memory. Or you could use good, old character based
are other (not tested) alternatives.
- I have looked briefly at two ftp clients;
gftp (0.5 MB download) and
iglooFTP (comes with Peanut, 1.3
MB). Both are similar and simple to use, but gftp is far faster at startup. Or
you could use good, old command line ftp (ncftp in the case of Peanut).
- xpdf works, but is slow
(3.9 MB download).
- I do not read my e-mail on this PC, but I have heard people mention
sylpheed as a fast and lightweight
If you only have 8 MB memory and want X, you may
try Grey Cat 3.0. But you really need more memory, at least 16 MB, for X to
fly. Currently I am using Peanut and it works pretty well after configuring it
for lightweight use. As for the applications:
- On the browser side, I mostly use Dillo as BrowseX is too slow.
- For file managers, I use Midnight Commander in a rxvt window.
- The command line ftp has been used more than the X programs.
- I have hardly used any of the office applications, but Siag comes as
a whole suite, seems to work fine and isn't hard on the system resources.
- A Modern,
Low Resources Linux Distribution and All the Real Reasons Why We Need It
- Building The
Lo-Fat Linux Desktop,
rocks on low spec Pentiums
- Linux for old
- 486 Linux Box
- Linux on my
- Linux on
- RedHat Linux 6.0 on a
Compaq Contura Aero
Linux on a Compaq Contura Aero 4/33C Laptop
- 486 as
- A server on a
with Micro-Distributions --or-- Linux in Your Pocket
- Running Linux In A
and the Canon Innova Book 150C
- How to
create a Linux-based network of computers for peanuts
- Choosing a
Distro - A Newbies Guide
- Linuxdot has some
informative reviews of the "mediumweight" distributions Vector, Peanut and
- evil3D has reviewed
Vector 1.8 and 2.0.
- Linux on a
lovely 486 Linux box
- Linux on a 486
with 32mb (discussion forum)
- You Want to
Install Linux on WHAT?!?
- Low End BSD
Inside: The 'little' Linuxes
- Five Free
- Getting Small with Linux:
- Linux for the Timid:
with Linux: The Ultimate (but Small) Linux Box!
minimalist file managers
- Minimalist window managers,
Frühling (in German)
- Pust nyt liv i
din gamle 486'er med Debian (in Danish)
Computing has a story on a 486 Linux pc, but unfortunately, it's only the
My name is Knut Backe and you may contact me via e-mail;
firstname.lastname@example.org.

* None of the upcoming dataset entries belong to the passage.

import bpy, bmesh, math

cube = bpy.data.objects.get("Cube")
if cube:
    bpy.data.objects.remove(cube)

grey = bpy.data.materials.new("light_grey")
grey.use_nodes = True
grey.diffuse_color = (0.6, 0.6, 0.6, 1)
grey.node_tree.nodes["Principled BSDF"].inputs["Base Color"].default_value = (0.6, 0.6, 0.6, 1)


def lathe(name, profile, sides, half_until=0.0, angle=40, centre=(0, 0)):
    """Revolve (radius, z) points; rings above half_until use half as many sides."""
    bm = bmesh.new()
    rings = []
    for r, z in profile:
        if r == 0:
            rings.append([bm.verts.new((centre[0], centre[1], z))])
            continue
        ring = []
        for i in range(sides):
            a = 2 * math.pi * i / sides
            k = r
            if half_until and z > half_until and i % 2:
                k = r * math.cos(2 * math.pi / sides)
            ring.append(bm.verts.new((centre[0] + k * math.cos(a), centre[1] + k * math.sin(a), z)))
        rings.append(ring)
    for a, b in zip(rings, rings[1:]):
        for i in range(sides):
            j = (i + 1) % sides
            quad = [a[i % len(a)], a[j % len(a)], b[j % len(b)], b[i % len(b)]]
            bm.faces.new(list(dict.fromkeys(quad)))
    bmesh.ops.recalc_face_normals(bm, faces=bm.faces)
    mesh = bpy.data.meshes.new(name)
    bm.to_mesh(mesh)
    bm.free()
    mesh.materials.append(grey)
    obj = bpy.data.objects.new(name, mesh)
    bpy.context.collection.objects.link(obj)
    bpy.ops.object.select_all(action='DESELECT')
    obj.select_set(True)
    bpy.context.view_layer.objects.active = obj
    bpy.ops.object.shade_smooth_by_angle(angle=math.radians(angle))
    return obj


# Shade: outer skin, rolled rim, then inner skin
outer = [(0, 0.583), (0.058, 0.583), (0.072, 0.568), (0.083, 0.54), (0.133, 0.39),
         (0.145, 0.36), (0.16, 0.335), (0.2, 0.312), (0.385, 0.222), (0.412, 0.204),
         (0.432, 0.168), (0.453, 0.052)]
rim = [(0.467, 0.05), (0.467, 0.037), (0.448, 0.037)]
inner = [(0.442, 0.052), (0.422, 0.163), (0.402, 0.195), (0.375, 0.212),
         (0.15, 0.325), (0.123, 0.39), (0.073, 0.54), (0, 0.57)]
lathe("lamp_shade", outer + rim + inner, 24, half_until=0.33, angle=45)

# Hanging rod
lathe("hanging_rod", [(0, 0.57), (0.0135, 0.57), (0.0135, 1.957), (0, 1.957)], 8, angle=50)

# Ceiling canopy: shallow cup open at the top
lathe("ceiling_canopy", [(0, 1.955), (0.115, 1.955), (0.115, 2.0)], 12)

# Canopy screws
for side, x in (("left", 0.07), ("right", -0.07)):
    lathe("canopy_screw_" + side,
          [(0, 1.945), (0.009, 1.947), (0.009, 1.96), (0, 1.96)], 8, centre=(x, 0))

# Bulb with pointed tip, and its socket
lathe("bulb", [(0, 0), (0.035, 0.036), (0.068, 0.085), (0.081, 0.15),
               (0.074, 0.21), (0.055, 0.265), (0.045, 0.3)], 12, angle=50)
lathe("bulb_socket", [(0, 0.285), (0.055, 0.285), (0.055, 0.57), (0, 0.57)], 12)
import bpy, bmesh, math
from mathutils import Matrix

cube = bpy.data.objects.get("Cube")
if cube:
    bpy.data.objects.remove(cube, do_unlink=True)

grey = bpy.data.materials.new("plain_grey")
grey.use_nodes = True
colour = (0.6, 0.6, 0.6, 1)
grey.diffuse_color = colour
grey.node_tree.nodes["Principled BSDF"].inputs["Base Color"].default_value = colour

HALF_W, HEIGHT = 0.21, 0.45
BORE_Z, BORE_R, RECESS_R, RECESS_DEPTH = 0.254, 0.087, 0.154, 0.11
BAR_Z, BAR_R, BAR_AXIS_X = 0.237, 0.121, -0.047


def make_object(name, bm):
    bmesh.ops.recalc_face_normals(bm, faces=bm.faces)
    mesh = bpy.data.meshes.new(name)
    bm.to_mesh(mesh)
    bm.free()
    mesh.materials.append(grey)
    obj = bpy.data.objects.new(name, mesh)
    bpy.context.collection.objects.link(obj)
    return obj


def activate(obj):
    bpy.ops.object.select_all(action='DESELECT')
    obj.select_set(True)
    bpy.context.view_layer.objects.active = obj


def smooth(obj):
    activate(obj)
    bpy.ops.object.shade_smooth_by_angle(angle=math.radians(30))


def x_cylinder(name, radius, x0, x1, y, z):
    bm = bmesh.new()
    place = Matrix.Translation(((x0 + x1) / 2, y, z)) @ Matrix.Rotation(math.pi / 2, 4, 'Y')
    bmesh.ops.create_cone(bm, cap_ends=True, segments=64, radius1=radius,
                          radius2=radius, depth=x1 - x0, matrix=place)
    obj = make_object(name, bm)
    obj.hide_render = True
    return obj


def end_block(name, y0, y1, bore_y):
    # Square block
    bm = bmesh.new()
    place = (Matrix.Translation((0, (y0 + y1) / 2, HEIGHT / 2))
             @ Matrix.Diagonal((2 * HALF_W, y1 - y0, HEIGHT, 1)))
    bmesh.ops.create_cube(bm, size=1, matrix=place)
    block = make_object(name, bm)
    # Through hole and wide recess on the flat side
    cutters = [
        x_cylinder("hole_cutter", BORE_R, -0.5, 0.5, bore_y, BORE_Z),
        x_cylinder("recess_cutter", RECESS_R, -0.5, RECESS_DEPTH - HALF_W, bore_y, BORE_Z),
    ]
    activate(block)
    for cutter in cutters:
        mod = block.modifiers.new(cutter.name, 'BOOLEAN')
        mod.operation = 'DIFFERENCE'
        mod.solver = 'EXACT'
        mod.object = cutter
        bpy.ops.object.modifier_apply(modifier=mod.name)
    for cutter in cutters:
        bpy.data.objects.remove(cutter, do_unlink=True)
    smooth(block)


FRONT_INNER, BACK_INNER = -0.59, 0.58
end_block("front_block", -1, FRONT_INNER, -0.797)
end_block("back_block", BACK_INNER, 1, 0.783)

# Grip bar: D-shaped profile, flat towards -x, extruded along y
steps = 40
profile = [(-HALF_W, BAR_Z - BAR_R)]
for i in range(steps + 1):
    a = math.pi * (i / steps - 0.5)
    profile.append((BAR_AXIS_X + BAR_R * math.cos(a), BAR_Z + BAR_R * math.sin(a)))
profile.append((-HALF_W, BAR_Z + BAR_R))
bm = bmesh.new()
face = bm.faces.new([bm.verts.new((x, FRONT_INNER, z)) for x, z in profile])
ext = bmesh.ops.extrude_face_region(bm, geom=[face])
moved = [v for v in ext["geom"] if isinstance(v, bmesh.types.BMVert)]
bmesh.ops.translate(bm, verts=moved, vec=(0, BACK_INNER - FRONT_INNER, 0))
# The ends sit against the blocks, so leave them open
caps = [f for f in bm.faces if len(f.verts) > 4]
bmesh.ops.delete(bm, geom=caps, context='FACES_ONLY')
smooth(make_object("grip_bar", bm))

Last updated 11
November 2002. Some updates 13/5-08.